§ Provided records:
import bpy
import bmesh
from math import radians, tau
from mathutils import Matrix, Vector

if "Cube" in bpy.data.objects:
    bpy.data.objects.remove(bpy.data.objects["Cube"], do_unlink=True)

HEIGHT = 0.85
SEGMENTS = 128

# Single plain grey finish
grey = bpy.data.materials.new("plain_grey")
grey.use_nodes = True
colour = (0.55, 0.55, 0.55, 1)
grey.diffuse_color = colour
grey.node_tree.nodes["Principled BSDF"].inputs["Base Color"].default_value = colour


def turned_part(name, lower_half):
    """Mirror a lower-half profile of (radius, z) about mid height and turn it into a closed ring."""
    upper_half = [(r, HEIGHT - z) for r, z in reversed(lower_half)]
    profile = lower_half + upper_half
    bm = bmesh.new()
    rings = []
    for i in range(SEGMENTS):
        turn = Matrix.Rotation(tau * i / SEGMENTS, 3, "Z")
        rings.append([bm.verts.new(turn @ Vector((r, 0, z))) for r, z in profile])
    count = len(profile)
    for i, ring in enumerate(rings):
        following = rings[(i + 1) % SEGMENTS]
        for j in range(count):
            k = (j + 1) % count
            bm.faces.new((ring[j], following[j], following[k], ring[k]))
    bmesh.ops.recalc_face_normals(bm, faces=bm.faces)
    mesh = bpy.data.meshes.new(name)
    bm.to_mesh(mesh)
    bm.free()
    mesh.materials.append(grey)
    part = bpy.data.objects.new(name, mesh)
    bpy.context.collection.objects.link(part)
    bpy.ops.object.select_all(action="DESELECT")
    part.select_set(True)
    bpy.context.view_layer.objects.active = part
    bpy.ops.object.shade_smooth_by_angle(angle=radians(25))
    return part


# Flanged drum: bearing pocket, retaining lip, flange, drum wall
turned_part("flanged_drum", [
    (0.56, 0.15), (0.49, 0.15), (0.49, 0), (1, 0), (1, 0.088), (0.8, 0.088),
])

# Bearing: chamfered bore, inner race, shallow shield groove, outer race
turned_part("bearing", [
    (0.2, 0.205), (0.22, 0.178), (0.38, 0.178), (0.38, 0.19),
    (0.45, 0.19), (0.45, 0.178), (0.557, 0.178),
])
...
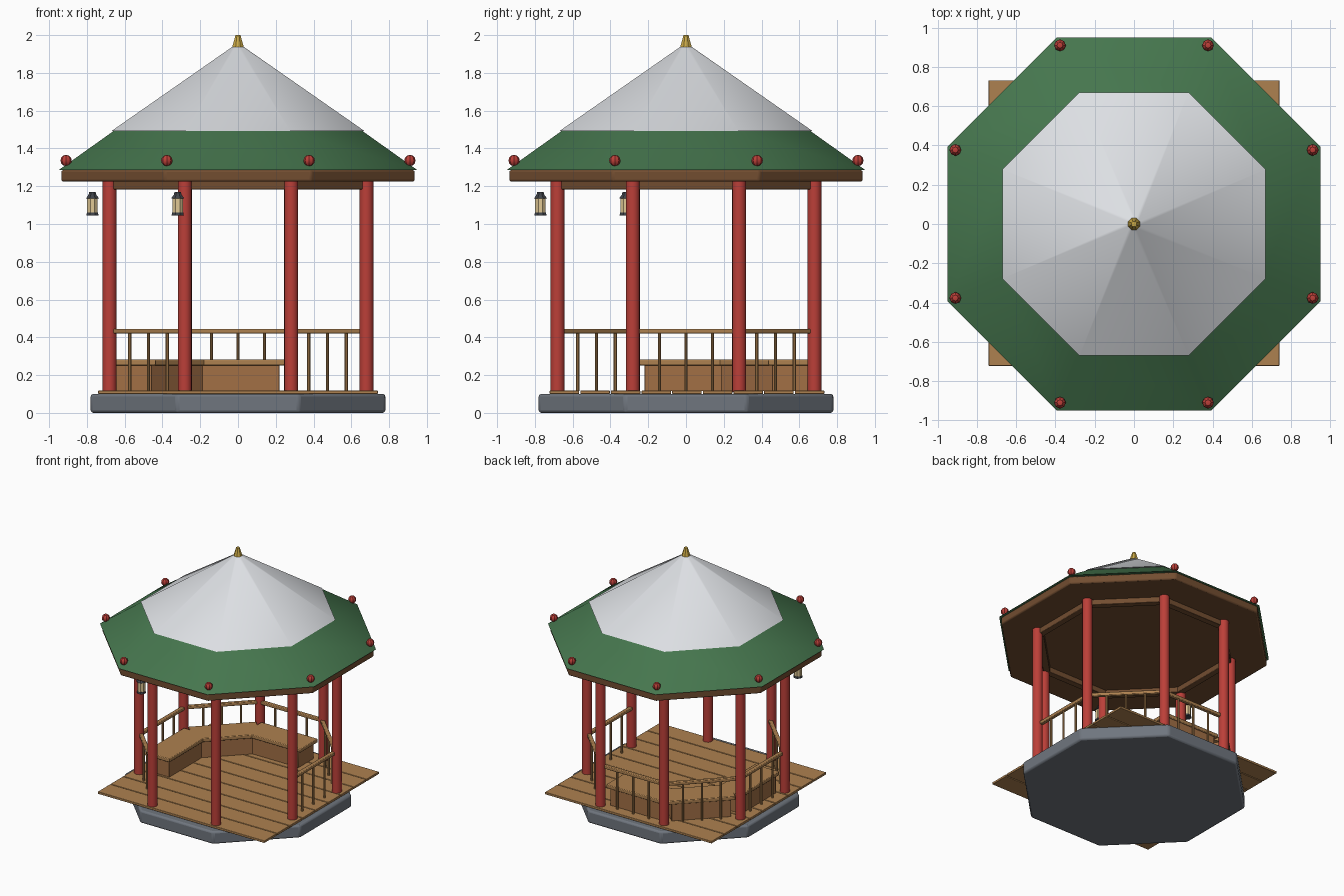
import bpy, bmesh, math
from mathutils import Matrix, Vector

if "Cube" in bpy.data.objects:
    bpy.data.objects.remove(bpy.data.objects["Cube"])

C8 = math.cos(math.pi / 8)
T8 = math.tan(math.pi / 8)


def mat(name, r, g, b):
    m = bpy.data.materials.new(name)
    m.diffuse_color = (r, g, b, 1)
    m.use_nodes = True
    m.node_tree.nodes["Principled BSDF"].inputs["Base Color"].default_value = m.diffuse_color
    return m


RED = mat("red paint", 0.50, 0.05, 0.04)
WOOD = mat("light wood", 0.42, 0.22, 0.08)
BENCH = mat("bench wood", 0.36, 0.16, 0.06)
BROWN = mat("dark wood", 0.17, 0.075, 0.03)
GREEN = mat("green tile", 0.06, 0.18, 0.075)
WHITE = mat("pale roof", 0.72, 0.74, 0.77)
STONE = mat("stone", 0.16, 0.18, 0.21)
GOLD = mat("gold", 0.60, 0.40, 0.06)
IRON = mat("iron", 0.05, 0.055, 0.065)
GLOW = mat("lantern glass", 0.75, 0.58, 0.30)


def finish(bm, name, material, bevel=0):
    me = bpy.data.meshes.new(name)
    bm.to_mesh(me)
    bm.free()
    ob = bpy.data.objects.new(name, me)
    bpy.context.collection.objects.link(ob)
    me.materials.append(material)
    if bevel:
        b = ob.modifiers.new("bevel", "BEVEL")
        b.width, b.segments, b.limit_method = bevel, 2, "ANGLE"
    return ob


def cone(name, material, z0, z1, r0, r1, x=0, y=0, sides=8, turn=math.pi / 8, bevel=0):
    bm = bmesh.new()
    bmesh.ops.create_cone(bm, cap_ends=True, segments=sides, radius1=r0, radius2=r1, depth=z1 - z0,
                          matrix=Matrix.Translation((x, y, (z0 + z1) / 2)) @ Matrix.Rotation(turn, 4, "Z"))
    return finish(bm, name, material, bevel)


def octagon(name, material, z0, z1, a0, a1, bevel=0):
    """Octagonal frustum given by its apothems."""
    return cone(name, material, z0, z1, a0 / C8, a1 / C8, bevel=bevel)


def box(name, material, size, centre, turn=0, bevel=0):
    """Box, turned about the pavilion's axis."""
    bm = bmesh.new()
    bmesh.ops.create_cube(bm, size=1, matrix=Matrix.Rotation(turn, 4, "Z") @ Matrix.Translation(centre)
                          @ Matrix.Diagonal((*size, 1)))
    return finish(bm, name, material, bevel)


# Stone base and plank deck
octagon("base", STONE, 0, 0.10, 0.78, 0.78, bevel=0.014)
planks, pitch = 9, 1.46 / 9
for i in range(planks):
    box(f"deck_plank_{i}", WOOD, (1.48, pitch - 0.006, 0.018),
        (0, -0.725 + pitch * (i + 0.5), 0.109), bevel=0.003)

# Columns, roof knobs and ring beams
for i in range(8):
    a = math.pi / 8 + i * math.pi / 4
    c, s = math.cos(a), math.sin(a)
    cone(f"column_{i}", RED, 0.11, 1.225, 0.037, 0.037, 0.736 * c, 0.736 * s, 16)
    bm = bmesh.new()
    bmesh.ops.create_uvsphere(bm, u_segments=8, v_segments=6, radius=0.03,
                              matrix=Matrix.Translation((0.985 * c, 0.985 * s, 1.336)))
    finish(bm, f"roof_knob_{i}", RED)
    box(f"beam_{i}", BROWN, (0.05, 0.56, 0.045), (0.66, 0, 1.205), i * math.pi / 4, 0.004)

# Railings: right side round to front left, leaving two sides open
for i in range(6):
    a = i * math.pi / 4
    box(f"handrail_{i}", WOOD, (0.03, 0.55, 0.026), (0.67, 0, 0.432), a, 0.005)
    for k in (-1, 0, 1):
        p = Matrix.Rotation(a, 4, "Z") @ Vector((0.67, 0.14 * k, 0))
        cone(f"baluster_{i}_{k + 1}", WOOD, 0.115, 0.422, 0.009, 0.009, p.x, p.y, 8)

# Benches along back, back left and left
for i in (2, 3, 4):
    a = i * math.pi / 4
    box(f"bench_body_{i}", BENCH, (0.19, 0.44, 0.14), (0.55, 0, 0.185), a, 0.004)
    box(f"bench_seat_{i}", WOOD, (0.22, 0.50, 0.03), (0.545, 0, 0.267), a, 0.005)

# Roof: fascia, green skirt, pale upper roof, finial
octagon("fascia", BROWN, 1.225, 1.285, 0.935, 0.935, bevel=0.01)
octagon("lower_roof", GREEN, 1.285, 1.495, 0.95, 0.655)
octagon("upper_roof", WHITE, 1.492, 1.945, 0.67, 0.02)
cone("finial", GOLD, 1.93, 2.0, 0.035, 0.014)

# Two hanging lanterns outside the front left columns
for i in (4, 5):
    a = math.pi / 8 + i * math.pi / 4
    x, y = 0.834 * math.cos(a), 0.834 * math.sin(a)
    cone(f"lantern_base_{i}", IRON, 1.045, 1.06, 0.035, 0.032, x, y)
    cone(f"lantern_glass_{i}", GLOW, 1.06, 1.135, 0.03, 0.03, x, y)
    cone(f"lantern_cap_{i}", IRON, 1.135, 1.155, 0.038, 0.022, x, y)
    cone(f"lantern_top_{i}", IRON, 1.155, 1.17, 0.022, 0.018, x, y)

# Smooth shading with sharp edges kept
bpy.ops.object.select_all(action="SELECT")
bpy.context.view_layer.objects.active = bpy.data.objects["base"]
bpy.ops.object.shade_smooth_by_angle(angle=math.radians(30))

§ What you should do: Going through the entries above, tally each line that has the word "faces". Answer with the number only.

§ Finished exercise: 2